● To do: Where "name" occurs in a line of the entries below, copy that line.

════════════════════

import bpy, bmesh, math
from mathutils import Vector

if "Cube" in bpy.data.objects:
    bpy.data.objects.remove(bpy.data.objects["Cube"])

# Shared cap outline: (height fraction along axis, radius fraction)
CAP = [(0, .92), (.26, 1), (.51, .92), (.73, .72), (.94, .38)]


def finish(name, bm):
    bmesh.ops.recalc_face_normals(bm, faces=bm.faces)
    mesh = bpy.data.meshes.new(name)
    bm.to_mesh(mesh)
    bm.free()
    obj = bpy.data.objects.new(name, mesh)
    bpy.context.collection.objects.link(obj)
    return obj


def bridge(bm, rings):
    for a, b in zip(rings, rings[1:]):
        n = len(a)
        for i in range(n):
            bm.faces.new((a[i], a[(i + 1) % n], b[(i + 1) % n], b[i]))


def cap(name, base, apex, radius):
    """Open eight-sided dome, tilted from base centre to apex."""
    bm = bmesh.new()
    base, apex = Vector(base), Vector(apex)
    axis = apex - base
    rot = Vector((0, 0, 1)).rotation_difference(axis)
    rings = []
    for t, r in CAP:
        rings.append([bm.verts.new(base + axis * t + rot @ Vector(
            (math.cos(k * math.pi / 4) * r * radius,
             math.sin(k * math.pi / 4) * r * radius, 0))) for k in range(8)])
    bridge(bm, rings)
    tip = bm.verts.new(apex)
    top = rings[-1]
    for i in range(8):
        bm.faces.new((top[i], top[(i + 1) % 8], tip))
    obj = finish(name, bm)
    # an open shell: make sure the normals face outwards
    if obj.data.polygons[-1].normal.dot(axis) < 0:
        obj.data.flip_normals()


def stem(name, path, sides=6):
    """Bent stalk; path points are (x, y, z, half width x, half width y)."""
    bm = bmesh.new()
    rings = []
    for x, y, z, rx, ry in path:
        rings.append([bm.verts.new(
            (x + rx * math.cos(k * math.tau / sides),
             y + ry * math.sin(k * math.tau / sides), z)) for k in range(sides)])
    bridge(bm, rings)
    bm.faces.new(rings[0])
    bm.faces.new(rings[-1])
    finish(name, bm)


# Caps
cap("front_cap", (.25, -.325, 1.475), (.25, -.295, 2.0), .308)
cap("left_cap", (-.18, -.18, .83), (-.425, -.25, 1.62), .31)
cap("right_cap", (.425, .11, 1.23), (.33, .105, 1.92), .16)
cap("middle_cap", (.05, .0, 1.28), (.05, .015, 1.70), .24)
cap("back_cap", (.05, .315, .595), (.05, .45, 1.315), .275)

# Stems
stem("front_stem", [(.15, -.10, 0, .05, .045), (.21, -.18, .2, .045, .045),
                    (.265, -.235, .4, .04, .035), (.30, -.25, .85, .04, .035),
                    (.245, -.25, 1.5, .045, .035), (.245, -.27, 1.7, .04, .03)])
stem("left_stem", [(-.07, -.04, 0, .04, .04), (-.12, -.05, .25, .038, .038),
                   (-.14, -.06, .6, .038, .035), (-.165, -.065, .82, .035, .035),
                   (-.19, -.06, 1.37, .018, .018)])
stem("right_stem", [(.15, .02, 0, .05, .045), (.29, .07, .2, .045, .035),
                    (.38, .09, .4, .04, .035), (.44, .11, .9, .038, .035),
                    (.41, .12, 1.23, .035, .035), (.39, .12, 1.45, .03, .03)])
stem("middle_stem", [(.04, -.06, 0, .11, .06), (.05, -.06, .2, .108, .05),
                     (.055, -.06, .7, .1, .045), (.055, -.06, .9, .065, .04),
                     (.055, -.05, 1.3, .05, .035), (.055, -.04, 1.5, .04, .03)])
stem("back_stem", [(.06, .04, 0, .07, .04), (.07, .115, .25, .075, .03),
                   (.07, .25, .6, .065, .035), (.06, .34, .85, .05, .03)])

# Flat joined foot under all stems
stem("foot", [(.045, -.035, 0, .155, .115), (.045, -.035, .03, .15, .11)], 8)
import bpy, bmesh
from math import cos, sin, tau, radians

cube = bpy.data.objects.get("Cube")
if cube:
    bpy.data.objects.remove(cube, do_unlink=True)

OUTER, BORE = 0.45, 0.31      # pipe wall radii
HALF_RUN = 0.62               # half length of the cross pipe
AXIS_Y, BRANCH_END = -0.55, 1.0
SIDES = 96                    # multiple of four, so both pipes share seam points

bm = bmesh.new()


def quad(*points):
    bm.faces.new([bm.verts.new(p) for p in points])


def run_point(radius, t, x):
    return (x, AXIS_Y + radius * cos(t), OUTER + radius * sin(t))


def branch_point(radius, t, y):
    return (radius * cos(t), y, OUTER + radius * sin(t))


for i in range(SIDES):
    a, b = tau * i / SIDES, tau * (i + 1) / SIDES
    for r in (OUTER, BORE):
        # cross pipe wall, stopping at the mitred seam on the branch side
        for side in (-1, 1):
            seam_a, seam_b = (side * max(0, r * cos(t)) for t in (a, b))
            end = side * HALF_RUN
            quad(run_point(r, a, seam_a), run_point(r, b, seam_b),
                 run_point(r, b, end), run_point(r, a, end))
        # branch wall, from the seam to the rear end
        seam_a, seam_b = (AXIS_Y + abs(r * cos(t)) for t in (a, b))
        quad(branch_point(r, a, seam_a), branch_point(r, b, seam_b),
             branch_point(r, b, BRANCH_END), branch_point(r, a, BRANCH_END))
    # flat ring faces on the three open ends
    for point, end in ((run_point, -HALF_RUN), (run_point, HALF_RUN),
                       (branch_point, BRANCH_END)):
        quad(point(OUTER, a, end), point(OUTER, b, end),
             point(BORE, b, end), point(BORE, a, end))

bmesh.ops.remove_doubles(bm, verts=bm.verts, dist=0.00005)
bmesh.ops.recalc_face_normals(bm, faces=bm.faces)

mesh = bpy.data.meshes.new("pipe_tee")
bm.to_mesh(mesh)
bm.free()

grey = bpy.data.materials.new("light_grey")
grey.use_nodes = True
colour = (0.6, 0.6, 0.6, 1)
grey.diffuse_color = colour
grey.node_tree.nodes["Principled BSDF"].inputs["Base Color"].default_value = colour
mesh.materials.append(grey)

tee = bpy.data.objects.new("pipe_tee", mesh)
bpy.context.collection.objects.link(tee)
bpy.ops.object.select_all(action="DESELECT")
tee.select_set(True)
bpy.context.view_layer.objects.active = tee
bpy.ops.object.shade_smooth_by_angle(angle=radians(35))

════════════════════

● Solution for this task:
def finish(name, bm):
    mesh = bpy.data.meshes.new(name)
    obj = bpy.data.objects.new(name, mesh)
def cap(name, base, apex, radius):
    obj = finish(name, bm)
def stem(name, path, sides=6):
    finish(name, bm)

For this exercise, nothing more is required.